New Strike Zone-Not For Rangers


Friday, March 9th 2001, 12:00 am
By: News On 6


PORT CHARLOTTE, Fla. – Well, they gave it almost a week.

On Thursday, though, the Rangers finally admitted that they aren't comfortable with the "new" strike zone.

"Usually you hear from either the hitters or the pitchers, but I'm hearing from both," manager Johnny Oates said after a 6-5 come-from-behind win over Toronto at Charlotte County Stadium nearly completed the first week of the exhibition schedule. "I'm seeing a lot of indecision on the baseball field. I'm not sure anybody feels comfortable with what a strike call is right now. I know we've got to be patient, but if the season opened tomorrow, I don't think I'd feel very comfortable."

The confusion stems over Major League Baseball's mandate to enforce a more vertical strike zone, the one written in the rule book. Umpires have conducted seminars for managers and for teams on the new zone. The idea is to do away with the common practice of calling strikes on pitches that are an inch or two off the plate and restore the original strike zone.

So far, the Rangers aren't sure exactly what that means. Rangers hitters contend that pitches wide of the plate are still being called strikes. Rangers pitchers think that umpires have moved not only the top of the zone up, but the bottom as well. Oates sees nothing but utter confusion.

"Right now, I'm not sure whether it's good to make a pitch that we are used to thinking is a good pitch," Oates said. "I'm just a little nervous. I'm not pointing any fingers and I'm not making any excuses, but we've got three weeks to go before the season starts. Is that enough time to iron things out? I don't know."

The most frustrated of the Rangers hitters has been Rusty Greer. Greer has struck out five times in four games. All but one of the strikeouts has been called. Greer was called out on strikes in the sixth Thursday after taking his first walk of the spring in the first.

Greer is one of the Rangers' most disciplined hitters.
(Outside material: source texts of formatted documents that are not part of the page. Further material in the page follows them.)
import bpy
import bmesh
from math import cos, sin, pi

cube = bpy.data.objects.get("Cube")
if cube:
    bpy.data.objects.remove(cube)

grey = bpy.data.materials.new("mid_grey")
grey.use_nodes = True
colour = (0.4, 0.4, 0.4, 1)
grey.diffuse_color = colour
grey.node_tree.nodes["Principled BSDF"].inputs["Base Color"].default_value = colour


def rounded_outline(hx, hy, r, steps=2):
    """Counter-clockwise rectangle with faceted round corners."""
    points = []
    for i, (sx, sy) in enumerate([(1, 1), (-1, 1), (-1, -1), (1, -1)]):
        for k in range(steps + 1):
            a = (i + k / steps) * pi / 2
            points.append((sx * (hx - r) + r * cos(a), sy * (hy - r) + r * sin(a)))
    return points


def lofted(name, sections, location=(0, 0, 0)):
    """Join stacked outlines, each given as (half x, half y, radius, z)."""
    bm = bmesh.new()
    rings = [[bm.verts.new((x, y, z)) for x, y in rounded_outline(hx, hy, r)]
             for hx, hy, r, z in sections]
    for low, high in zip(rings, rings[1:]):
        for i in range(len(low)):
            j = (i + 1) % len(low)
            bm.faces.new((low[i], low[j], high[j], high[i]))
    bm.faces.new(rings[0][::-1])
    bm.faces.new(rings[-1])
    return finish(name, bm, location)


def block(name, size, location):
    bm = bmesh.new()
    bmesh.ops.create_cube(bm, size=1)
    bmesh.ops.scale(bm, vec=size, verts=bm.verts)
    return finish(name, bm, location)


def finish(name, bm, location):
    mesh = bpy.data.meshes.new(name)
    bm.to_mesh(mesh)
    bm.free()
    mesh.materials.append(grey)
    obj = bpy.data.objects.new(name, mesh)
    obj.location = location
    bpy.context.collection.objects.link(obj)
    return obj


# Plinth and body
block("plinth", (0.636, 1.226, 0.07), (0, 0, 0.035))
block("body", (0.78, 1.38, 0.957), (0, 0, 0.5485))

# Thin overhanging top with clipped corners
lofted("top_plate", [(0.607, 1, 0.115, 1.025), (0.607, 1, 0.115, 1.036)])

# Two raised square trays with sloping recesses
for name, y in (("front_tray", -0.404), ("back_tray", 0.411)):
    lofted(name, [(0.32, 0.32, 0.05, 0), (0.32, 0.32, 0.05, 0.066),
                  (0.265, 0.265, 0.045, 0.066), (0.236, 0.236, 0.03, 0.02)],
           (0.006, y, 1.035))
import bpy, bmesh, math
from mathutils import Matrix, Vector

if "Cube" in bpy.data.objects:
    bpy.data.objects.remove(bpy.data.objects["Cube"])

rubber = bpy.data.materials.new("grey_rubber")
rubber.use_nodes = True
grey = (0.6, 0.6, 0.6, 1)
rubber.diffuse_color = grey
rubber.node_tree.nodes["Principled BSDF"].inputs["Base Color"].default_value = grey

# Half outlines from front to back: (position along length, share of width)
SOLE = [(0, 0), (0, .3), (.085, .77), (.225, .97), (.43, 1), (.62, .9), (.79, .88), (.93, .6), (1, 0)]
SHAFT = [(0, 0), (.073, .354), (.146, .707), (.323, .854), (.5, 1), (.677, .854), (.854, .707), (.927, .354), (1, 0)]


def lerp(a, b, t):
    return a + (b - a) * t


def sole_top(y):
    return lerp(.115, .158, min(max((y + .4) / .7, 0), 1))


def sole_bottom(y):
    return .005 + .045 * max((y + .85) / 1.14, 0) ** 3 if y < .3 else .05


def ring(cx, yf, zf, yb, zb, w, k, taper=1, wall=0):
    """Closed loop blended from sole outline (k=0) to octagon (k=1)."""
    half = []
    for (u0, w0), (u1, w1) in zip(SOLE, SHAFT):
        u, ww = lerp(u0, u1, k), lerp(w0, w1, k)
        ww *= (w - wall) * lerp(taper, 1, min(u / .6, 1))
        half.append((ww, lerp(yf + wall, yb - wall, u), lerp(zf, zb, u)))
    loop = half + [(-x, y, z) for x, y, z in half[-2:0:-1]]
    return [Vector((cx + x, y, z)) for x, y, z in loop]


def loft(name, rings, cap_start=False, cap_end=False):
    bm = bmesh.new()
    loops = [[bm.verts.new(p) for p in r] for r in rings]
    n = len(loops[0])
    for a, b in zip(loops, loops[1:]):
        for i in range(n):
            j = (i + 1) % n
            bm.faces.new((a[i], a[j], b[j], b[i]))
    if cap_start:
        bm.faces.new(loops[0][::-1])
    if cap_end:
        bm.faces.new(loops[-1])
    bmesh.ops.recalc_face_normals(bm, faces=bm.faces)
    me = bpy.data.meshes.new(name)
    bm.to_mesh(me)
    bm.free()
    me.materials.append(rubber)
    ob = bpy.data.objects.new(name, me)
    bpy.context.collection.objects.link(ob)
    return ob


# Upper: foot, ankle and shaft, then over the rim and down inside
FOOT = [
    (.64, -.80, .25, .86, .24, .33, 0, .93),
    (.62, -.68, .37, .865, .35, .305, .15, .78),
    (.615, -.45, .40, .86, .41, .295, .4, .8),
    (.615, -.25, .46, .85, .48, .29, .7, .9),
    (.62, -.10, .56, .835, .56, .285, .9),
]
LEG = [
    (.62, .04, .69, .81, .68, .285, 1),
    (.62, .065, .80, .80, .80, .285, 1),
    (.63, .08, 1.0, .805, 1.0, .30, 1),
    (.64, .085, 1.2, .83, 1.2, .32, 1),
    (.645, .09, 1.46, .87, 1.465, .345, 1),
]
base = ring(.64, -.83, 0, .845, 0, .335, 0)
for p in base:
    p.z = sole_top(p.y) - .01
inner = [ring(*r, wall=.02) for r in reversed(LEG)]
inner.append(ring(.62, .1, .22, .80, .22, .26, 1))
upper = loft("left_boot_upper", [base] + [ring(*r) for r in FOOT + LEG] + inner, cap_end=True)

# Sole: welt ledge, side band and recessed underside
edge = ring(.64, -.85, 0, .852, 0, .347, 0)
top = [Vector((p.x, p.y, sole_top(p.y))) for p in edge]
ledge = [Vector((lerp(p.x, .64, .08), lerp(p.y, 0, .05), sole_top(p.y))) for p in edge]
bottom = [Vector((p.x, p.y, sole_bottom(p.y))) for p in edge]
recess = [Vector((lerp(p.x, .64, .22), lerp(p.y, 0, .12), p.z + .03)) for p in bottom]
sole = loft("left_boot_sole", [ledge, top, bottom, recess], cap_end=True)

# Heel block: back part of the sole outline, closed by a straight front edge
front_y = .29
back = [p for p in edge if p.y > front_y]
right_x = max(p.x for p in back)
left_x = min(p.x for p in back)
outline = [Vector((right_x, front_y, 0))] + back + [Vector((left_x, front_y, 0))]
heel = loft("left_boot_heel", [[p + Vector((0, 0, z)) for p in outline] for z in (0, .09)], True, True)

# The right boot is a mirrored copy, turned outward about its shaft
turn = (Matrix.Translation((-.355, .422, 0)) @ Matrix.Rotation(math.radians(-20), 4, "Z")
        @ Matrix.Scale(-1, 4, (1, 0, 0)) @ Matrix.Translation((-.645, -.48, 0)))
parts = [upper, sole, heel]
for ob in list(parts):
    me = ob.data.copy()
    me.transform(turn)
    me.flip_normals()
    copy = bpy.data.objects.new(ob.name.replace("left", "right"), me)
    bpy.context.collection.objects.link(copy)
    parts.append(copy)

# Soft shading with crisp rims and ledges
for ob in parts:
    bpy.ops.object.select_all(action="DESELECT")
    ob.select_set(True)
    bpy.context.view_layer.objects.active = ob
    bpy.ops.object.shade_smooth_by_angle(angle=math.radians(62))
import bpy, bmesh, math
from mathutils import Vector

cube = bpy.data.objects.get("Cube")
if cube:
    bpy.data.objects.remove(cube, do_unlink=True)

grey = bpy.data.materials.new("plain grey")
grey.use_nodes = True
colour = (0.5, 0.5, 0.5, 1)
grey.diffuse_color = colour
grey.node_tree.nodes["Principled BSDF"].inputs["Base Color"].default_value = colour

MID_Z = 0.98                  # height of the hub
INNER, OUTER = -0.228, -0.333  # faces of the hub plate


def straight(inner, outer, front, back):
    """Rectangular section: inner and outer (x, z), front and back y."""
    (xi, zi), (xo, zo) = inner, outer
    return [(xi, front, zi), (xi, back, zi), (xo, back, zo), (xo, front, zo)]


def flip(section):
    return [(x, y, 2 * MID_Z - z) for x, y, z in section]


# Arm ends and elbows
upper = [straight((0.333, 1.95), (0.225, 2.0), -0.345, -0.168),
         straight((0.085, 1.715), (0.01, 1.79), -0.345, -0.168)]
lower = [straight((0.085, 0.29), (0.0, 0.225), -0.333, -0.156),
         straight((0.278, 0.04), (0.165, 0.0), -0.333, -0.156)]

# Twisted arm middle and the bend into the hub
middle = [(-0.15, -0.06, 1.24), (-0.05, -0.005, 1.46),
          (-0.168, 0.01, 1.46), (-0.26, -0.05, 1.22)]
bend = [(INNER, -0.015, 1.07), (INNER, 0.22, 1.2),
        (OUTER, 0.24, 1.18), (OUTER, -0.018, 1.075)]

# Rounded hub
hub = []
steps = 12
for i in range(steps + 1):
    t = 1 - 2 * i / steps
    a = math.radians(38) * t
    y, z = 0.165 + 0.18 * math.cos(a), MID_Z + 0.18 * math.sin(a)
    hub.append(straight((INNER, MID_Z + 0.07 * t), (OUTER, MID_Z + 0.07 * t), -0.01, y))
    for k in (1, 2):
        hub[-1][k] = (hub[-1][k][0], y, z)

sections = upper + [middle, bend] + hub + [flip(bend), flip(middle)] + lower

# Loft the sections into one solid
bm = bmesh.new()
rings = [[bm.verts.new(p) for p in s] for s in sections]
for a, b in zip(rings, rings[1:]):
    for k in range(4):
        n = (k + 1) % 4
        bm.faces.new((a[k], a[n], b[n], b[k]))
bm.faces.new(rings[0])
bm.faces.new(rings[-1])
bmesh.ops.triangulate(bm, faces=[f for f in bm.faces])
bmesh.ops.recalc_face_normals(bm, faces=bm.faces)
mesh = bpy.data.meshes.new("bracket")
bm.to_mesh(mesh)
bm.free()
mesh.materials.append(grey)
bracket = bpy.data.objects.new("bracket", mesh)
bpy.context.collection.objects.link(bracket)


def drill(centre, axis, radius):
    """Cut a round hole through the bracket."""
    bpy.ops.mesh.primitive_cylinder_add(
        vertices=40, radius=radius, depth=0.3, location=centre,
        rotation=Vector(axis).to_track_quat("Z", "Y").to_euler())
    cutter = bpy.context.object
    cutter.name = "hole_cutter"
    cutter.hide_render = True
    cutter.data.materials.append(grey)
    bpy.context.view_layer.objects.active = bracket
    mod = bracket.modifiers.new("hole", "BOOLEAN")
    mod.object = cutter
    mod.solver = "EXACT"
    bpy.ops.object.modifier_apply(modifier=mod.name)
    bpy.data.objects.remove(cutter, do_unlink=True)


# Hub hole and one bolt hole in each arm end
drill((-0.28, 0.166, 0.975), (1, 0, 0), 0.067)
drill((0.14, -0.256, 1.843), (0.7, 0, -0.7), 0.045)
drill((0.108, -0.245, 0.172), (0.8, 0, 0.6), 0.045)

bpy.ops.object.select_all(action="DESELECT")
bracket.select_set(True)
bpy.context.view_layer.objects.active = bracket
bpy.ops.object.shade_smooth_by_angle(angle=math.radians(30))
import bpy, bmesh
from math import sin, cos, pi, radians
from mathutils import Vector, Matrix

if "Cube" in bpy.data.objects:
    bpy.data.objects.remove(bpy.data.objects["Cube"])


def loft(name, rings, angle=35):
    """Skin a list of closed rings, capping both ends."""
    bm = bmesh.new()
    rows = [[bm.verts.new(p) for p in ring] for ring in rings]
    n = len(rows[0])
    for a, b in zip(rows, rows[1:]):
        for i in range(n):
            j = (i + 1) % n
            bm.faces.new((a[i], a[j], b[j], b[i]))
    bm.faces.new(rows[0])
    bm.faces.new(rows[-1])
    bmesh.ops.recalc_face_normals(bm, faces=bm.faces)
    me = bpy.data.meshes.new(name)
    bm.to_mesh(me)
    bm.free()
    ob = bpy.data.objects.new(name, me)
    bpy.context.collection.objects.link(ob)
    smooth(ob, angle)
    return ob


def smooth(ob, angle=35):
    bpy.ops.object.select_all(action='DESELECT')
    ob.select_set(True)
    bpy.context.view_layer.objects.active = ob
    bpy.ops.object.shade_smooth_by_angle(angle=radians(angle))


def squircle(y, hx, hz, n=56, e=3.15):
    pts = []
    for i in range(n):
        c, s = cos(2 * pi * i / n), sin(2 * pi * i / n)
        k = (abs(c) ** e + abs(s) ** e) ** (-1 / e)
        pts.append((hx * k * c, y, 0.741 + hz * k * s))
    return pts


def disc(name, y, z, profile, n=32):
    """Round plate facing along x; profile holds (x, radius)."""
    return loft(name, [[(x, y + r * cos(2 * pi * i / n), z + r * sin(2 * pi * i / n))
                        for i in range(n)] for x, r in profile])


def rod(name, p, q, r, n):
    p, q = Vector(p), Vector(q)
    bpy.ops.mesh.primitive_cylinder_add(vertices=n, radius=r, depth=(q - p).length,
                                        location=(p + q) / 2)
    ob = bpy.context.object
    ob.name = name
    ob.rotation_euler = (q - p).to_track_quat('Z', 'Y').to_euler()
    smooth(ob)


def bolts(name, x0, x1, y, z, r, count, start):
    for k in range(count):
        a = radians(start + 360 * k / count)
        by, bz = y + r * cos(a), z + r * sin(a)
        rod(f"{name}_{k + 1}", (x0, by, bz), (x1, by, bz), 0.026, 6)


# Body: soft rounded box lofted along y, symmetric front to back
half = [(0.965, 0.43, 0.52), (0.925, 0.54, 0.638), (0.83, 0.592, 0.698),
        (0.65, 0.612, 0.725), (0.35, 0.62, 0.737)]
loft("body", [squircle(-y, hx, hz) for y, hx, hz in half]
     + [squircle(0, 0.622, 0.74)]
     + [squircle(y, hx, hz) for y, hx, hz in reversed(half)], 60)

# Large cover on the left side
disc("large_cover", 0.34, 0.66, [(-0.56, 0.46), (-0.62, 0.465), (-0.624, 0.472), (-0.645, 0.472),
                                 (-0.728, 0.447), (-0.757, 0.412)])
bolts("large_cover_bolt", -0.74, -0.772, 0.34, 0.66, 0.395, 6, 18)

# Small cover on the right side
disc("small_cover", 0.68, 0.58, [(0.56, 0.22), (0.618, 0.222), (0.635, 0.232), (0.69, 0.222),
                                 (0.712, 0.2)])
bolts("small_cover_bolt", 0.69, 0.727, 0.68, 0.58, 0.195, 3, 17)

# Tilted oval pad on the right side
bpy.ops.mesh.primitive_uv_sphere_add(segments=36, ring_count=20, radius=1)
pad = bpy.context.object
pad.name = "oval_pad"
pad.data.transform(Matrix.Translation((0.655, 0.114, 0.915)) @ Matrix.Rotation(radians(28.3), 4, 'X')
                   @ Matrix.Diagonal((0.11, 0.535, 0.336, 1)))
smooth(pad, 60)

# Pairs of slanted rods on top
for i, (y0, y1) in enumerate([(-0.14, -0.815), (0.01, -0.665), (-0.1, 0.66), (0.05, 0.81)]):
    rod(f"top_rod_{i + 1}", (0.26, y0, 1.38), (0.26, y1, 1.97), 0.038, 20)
For his career, he has 1.07-to-1 strikeout-to-walk ratio. This spring, it's 5-to-1. Greer has twice asked umpires for explanations after strikeouts, thinking the pitch was off the plate.

"I've found myself being unsure," he said. "I'm confused over just where the strike zone is. I'm swinging at some pitches I've got no business swinging at, I'm so confused."

"I know exactly what the strike zone is and I'm not going to swing at those pitches," said Rafael Palmeiro, who had 103 walks last season. "I know my strengths and my weaknesses. I will stay within those strengths and swing at the pitches I know I can handle. Right now, there is no consistency to what is being called a strike and what isn't."

Right now, they have no choice but to give the process another week. At least.